PROVIDED DATA Start Marker

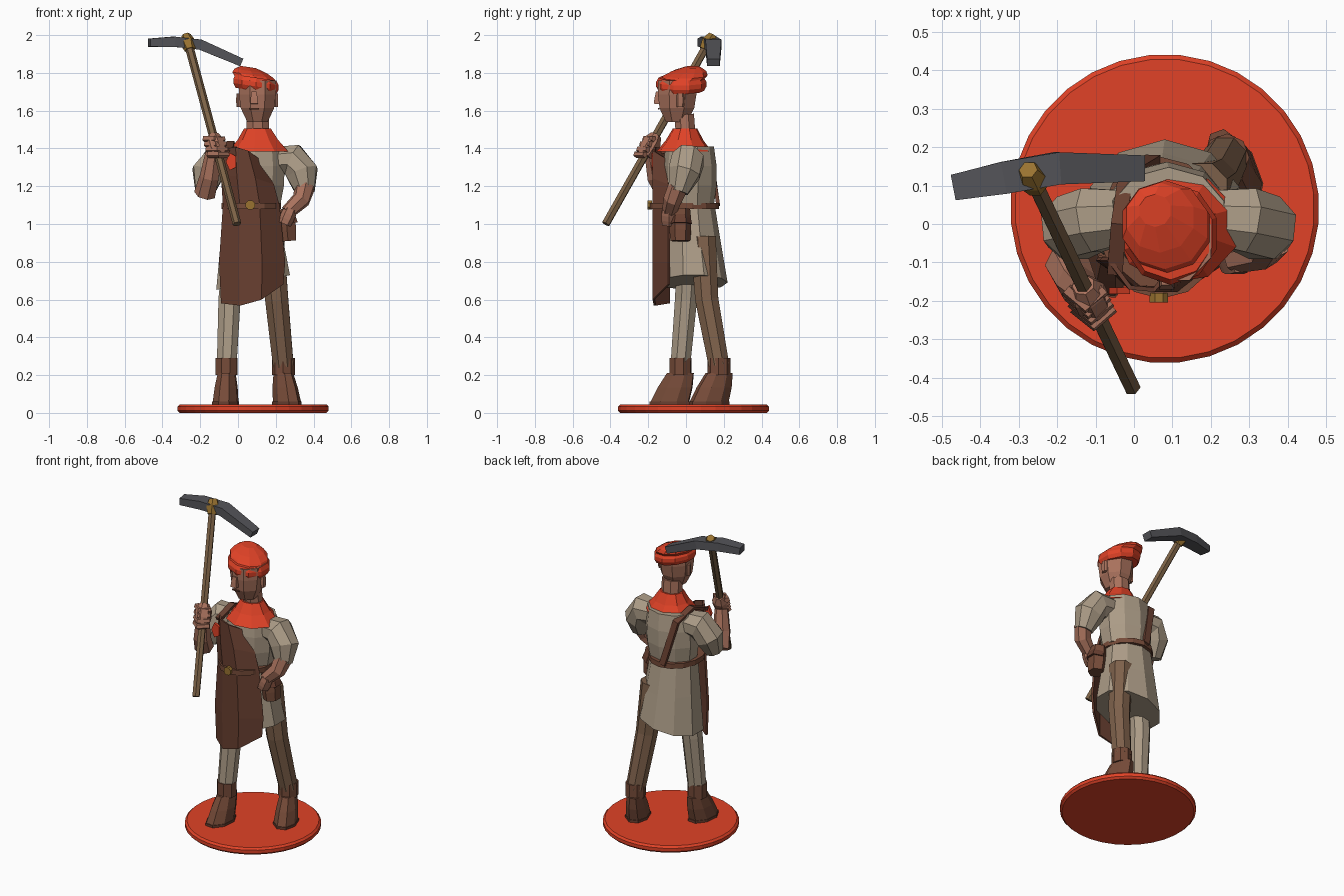
import bpy, math
from mathutils import Vector

cube = bpy.data.objects.get("Cube")
if cube:
    bpy.data.objects.remove(cube, do_unlink=True)


def material(name, *rgb):
    mat = bpy.data.materials.new(name)
    mat.use_nodes = True
    mat.diffuse_color = (*rgb, 1)
    shader = mat.node_tree.nodes["Principled BSDF"]
    shader.inputs["Base Color"].default_value = (*rgb, 1)
    shader.inputs["Roughness"].default_value = 0.9
    return mat


RED = material("red cloth", .75, .055, .02)
SKIN = material("skin", .4, .17, .11)
CREAM = material("cream linen", .41, .33, .24)
TAN = material("tan hose", .21, .12, .07)
APRON = material("apron leather", .14, .05, .03)
BOOT = material("boot leather", .18, .07, .04)
WOOD = material("wood", .2, .12, .06)
METAL = material("dark steel", .09, .09, .1)
BRASS = material("brass", .32, .17, .03)

X, Y, Z = Vector((1, 0, 0)), Vector((0, 1, 0)), Vector((0, 0, 1))

# Width rules along a lofted part
EVEN = (1, 1)
TAPER = (1, .9, .7)
FLARE = (.8, .9, 1)
PUFF = (.8, 1, 1, .6)
ROLL = (.9, 1, 1, .9)


def make(name, mat, verts, faces):
    mesh = bpy.data.meshes.new(name)
    mesh.from_pydata(verts, [], faces)
    mesh.materials.append(mat)
    part = bpy.data.objects.new(name, mesh)
    bpy.context.collection.objects.link(part)
    return part


def along(path, t):
    """Point at fraction t of a path with evenly weighted legs."""
    place = t * (len(path) - 1)
    leg = min(int(place), len(path) - 2)
    return Vector(path[leg]).lerp(Vector(path[leg + 1]), place - leg)


def loft(name, mat, path, size, widths=EVEN, sides=8, across=X, level=False):
    """Skin rings of half size (across, other way), scaled by widths, along a path."""
    last = len(widths) - 1
    points = [along(path, i / last) for i in range(last + 1)]
    scale = 1 / math.cos(math.pi / sides)
    verts, faces = [], []
    for i, width in enumerate(widths):
        ahead, behind = points[min(i + 1, last)], points[max(i - 1, 0)]
        axis = Z if level else (ahead - behind).normalized()
        u = (across - axis * across.dot(axis)).normalized()
        v = axis.cross(u)
        for k in range(sides):
            angle = math.tau * (k + .5) / sides
            offset = u * size[0] * math.cos(angle) + v * size[-1] * math.sin(angle)
            verts.append(points[i] + offset * width * scale)
    for i in range(last):
        for k in range(sides):
            a, b = i * sides + k, i * sides + (k + 1) % sides
            faces.append((a, b, b + sides, a + sides))
    faces.append(tuple(reversed(range(sides))))
    faces.append(tuple(range(last * sides, last * sides + sides)))
    return make(name, mat, verts, faces)


def slope(part, amount, middle, below):
    """Tilt the vertices under a height sideways."""
    for vert in part.data.vertices:
        if vert.co.z < below:
            vert.co.z += amount * (vert.co.x - middle)


# Round base with a softened rim
base = loft("base", RED, [(.08, .04, 0), (.08, .04, .045)], [.4], sides=32)
rim = base.modifiers.new("rim", 'BEVEL')
rim.width = .012

# Boots: sole, foot and cuff, turned per side
for side, x, y, turn in (("right", -.06, -.03, -.1), ("left", .24, .175, .35)):
    ankle = Vector((x, y, 0))
    across = Vector((math.cos(turn), math.sin(turn), 0))
    middle = ankle - Z.cross(across) * .055
    loft(side + "_sole", APRON, [middle + Z * .045, middle + Z * .06], (.067, .105), across=across)
    loft(side + "_boot", BOOT, [middle + Z * .06, ankle + Z * .21], (.064, .1), TAPER,
         across=across, level=True)
    loft(side + "_boot_cuff", BOOT, [ankle + Z * .2, ankle + Z * .29], [.056], across=across)

# Legs in odd-coloured hose
loft("right_leg", CREAM, [(-.06, -.03, .25), (-.045, 0, .6), (-.01, .02, .9)], [.065], FLARE)
loft("left_leg", TAN, [(.24, .175, .25), (.205, .11, .6), (.175, .09, .93)], [.068], FLARE)

# Tunic: flared skirt with a slanted hem, and chest
skirt = loft("tunic_skirt", CREAM, [(.08, .04, .69), (.07, .02, 1.1)], (.15, .132),
             (1.3, 1.12, .95), sides=10, level=True)
slope(skirt, .2, .08, .8)
loft("tunic_chest", CREAM, [(.08, .02, 1.1), (.09, .02, 1.41)], (.16, .135),
     ROLL, sides=10, level=True)

# Apron: rows of height, left edge, right edge and slant, bowed round the front
rows = ((.58, -.09, .24, .05), (.8, -.1, .25, 0), (1.1, -.08, .22, 0),
        (1.25, -.09, .19, -.02), (1.4, -.07, .12, -.03))
columns = (-1, -.4, .3, 1)
verts = [(left + (right - left) * (s + 1) / 2, s * s * .09 - .185, z + slant * s * (s + 1))
         for z, left, right, slant in rows for s in columns]
wide = len(columns)
faces = [(a, a + 1, a + wide + 1, a + wide)
         for a in range(len(verts) - wide) if (a + 1) % wide]
apron = make("apron", APRON, verts, faces)
apron.modifiers.new("thickness", 'SOLIDIFY').thickness = .012

# Belt, buckle, back strap, pouch and badge
loft("belt", BOOT, [(.07, -.01, 1.08), (.07, -.01, 1.112)], (.158, .18), sides=14)
loft("buckle", BRASS, [(.065, -.18, 1.1), (.065, -.205, 1.1)], [.024])
loft("shoulder_strap", APRON,
     [(-.05, -.13, 1.38), (-.04, 0, 1.43), (-.02, .13, 1.38), (.05, .17, 1.1)],
     (.02, .01), EVEN * 2, sides=4)
loft("pouch", BOOT, [(.265, -.03, .91), (.25, -.03, 1.08)], (.048, .05), ROLL, sides=6)
loft("pouch_flap", APRON, [(.265, -.03, 1), (.255, -.03, 1.06)], (.052, .054), TAPER, sides=6)
loft("red_badge", RED, [(-.035, -.165, 1.33), (-.035, -.182, 1.33)], (.024, .04), sides=5)

# Short puffed sleeves, mirrored about the chest
for side, s in (("left", 1), ("right", -1)):
    path = [(.09 + s * out, y, z) for out, y, z in
            ((.1, .02, 1.34), (.2, .01, 1.34), (.25, -.01, 1.27), (.265, -.04, 1.17))]
    loft(side + "_sleeve", CREAM, path, [.084], PUFF, across=Y)

# Left arm resting on the hip
loft("left_forearm", SKIN, [(.355, -.04, 1.2), (.335, -.07, 1.13), (.26, -.09, 1.06)],
     [.05], TAPER, sides=7, across=Y)
loft("left_hand", SKIN, [(.28, -.09, 1.08), (.245, -.09, 1)], (.04, .034), ROLL, sides=6, across=Y)

# Raised right arm
loft("right_forearm", SKIN, [(-.175, -.1, 1.16), (-.15, -.155, 1.25), (-.13, -.18, 1.38)],
     [.053], TAPER, sides=7)

# Pickaxe: handle, curved head and brass cap
handle = [(-.005, -.425, 1), (-.27, .13, 1.98)]
loft("pickaxe_handle", WOOD, handle, [.02], sides=6, across=Y)
loft("pickaxe_head", METAL,
     [(-.47, .095, 1.96), (-.34, .12, 1.965), (-.2, .145, 1.95), (.02, .145, 1.855)],
     (.042, .027), PUFF[:-1] + (.8,), sides=4, across=Y)
loft("brass_cap", BRASS, [along(handle, .94), along(handle, 1.02)], [.036], (.7, 1, .6),
     sides=6, across=Y)

# Fist and four fingers closed round the handle
loft("right_fist", SKIN, [along(handle, .37), along(handle, .48)], [.045], PUFF, sides=7)
for finger in range(4):
    knuckle = along(handle, .375 + .028 * finger)
    curl = [knuckle - X * .05, knuckle - Y * .045, knuckle + X * .05]
    loft(f"right_finger_{finger + 1}", SKIN, curl, [.015], ROLL[1:], sides=5, across=Z)

# Neck, head, nose, mouth and ears
loft("neck", SKIN, [(.105, 0, 1.45), (.105, -.01, 1.58)], (.06, .052))
loft("head", SKIN, [(.103, -.05, 1.54), (.103, -.045, 1.76)], (.098, .102), (.55, .9, 1, 1),
     level=True)
loft("nose", SKIN, [(.085, -.147, 1.635), (.085, -.142, 1.7)], (.02, .024), TAPER, sides=4)
loft("mouth", APRON, [(.06, -.145, 1.61), (.11, -.145, 1.61)], [.004], sides=4, across=Y)
for side, s in (("left", 1), ("right", -1)):
    x = .103 + s * .1
    loft(side + "_ear", SKIN, [(x, -.03, 1.62), (x, -.03, 1.69)], (.01, .018), ROLL, sides=5)

# Shoulder cowl
loft("cowl", RED, [(.112, -.01, 1.385), (.105, -.005, 1.505)], (.153, .138), (1, .68, .45),
     sides=9, level=True)

# Slanted soft cap: rolled band and lopsided crown
band = loft("cap_band", RED, [(.095, -.025, 1.705), (.095, -.025, 1.775)], (.12, .127),
            ROLL, sides=10)
crown = loft("cap_crown", RED, [(.093, -.02, 1.765), (.055, .035, 1.825)], [.116],
             (.95, .95, .75, .35), sides=10, level=True)
for part in (band, crown):
    slope(part, -.15, .095, 2)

PROVIDED DATA End Marker

*ASSIGNMENT*.
Please report every line in the entries above that holds the string "middle".

*RESPONSE AREA*.
def slope(part, amount, middle, below):
            vert.co.z += amount * (vert.co.x - middle)
    middle = ankle - Z.cross(across) * .055
    loft(side + "_sole", APRON, [middle + Z * .045, middle + Z * .06], (.067, .105), across=across)
    loft(side + "_boot", BOOT, [middle + Z * .06, ankle + Z * .21], (.064, .1), TAPER,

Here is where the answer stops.